(Stored data entries)
+--
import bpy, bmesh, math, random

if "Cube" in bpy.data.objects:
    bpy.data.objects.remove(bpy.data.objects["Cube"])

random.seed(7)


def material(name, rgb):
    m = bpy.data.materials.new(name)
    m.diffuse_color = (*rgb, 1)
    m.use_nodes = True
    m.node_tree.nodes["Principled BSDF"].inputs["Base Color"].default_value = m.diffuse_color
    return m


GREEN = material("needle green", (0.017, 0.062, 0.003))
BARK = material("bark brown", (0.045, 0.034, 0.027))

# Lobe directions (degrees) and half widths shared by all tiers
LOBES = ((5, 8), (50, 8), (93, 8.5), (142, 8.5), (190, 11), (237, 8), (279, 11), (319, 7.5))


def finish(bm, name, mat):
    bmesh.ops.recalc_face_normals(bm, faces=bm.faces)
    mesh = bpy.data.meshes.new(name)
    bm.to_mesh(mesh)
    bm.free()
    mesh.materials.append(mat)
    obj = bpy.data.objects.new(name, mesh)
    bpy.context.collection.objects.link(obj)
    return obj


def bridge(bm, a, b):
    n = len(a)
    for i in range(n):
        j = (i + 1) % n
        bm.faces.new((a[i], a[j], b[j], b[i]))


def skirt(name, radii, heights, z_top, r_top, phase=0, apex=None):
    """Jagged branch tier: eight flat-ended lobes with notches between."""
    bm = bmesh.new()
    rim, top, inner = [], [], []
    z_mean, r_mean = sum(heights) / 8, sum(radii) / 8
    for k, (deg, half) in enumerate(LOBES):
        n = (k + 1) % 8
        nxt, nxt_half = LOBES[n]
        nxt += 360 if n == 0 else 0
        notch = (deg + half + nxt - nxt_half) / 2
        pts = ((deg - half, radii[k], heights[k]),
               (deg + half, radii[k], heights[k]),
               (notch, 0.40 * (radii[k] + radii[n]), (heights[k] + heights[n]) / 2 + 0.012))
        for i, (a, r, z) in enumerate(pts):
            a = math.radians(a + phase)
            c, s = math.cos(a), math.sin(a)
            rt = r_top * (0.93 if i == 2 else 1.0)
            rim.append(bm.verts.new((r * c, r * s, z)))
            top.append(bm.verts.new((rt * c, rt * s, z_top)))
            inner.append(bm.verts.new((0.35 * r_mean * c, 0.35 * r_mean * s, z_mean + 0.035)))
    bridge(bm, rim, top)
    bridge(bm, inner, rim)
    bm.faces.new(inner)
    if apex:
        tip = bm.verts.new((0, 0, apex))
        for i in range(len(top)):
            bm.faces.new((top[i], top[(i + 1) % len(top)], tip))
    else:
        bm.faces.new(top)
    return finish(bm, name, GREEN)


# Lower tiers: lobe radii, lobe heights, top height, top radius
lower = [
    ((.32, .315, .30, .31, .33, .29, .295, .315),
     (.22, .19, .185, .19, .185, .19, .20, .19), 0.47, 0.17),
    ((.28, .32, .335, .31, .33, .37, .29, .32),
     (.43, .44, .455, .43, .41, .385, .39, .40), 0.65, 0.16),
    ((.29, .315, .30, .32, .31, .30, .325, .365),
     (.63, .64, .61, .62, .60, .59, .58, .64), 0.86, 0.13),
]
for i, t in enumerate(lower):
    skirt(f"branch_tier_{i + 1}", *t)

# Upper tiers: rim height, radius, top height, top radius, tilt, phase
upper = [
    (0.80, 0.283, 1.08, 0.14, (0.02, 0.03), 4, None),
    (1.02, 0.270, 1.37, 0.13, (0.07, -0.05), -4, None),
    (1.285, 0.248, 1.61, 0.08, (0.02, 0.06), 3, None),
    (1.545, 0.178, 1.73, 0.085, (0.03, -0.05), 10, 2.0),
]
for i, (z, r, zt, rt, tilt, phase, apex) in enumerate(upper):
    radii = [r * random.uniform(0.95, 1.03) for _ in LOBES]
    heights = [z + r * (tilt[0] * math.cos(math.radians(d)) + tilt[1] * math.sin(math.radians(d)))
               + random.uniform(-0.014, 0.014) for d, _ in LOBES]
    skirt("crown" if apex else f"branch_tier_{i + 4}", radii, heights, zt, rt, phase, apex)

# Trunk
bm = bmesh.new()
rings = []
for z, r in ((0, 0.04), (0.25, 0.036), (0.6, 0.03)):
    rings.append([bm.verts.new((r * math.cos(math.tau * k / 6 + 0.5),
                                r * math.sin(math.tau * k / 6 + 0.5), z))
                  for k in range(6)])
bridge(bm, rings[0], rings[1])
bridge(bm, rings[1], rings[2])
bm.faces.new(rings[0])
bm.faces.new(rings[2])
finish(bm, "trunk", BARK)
+--
> **INSTRUCTIONS FOR THE TASK**
All the data above should be set down a second time, exactly.

> **WRITTEN ANSWER**
import bpy, bmesh, math, random

if "Cube" in bpy.data.objects:
    bpy.data.objects.remove(bpy.data.objects["Cube"])

random.seed(7)


def material(name, rgb):
    m = bpy.data.materials.new(name)
    m.diffuse_color = (*rgb, 1)
    m.use_nodes = True
    m.node_tree.nodes["Principled BSDF"].inputs["Base Color"].default_value = m.diffuse_color
    return m


GREEN = material("needle green", (0.017, 0.062, 0.003))
BARK = material("bark brown", (0.045, 0.034, 0.027))

# Lobe directions (degrees) and half widths shared by all tiers
LOBES = ((5, 8), (50, 8), (93, 8.5), (142, 8.5), (190, 11), (237, 8), (279, 11), (319, 7.5))


def finish(bm, name, mat):
    bmesh.ops.recalc_face_normals(bm, faces=bm.faces)
    mesh = bpy.data.meshes.new(name)
    bm.to_mesh(mesh)
    bm.free()
    mesh.materials.append(mat)
    obj = bpy.data.objects.new(name, mesh)
    bpy.context.collection.objects.link(obj)
    return obj


def bridge(bm, a, b):
    n = len(a)
    for i in range(n):
        j = (i + 1) % n
        bm.faces.new((a[i], a[j], b[j], b[i]))


def skirt(name, radii, heights, z_top, r_top, phase=0, apex=None):
    """Jagged branch tier: eight flat-ended lobes with notches between."""
    bm = bmesh.new()
    rim, top, inner = [], [], []
    z_mean, r_mean = sum(heights) / 8, sum(radii) / 8
    for k, (deg, half) in enumerate(LOBES):
        n = (k + 1) % 8
        nxt, nxt_half = LOBES[n]
        nxt += 360 if n == 0 else 0
        notch = (deg + half + nxt - nxt_half) / 2
        pts = ((deg - half, radii[k], heights[k]),
               (deg + half, radii[k], heights[k]),
               (notch, 0.40 * (radii[k] + radii[n]), (heights[k] + heights[n]) / 2 + 0.012))
        for i, (a, r, z) in enumerate(pts):
            a = math.radians(a + phase)
            c, s = math.cos(a), math.sin(a)
            rt = r_top * (0.93 if i == 2 else 1.0)
            rim.append(bm.verts.new((r * c, r * s, z)))
            top.append(bm.verts.new((rt * c, rt * s, z_top)))
            inner.append(bm.verts.new((0.35 * r_mean * c, 0.35 * r_mean * s, z_mean + 0.035)))
    bridge(bm, rim, top)
    bridge(bm, inner, rim)
    bm.faces.new(inner)
    if apex:
        tip = bm.verts.new((0, 0, apex))
        for i in range(len(top)):
            bm.faces.new((top[i], top[(i + 1) % len(top)], tip))
    else:
        bm.faces.new(top)
    return finish(bm, name, GREEN)


# Lower tiers: lobe radii, lobe heights, top height, top radius
lower = [
    ((.32, .315, .30, .31, .33, .29, .295, .315),
     (.22, .19, .185, .19, .185, .19, .20, .19), 0.47, 0.17),
    ((.28, .32, .335, .31, .33, .37, .29, .32),
     (.43, .44, .455, .43, .41, .385, .39, .40), 0.65, 0.16),
    ((.29, .315, .30, .32, .31, .30, .325, .365),
     (.63, .64, .61, .62, .60, .59, .58, .64), 0.86, 0.13),
]
for i, t in enumerate(lower):
    skirt(f"branch_tier_{i + 1}", *t)

# Upper tiers: rim height, radius, top height, top radius, tilt, phase
upper = [
    (0.80, 0.283, 1.08, 0.14, (0.02, 0.03), 4, None),
    (1.02, 0.270, 1.37, 0.13, (0.07, -0.05), -4, None),
    (1.285, 0.248, 1.61, 0.08, (0.02, 0.06), 3, None),
    (1.545, 0.178, 1.73, 0.085, (0.03, -0.05), 10, 2.0),
]
for i, (z, r, zt, rt, tilt, phase, apex) in enumerate(upper):
    radii = [r * random.uniform(0.95, 1.03) for _ in LOBES]
    heights = [z + r * (tilt[0] * math.cos(math.radians(d)) + tilt[1] * math.sin(math.radians(d)))
               + random.uniform(-0.014, 0.014) for d, _ in LOBES]
    skirt("crown" if apex else f"branch_tier_{i + 4}", radii, heights, zt, rt, phase, apex)

# Trunk
bm = bmesh.new()
rings = []
for z, r in ((0, 0.04), (0.25, 0.036), (0.6, 0.03)):
    rings.append([bm.verts.new((r * math.cos(math.tau * k / 6 + 0.5),
                                r * math.sin(math.tau * k / 6 + 0.5), z))
                  for k in range(6)])
bridge(bm, rings[0], rings[1])
bridge(bm, rings[1], rings[2])
bm.faces.new(rings[0])
bm.faces.new(rings[2])
finish(bm, "trunk", BARK)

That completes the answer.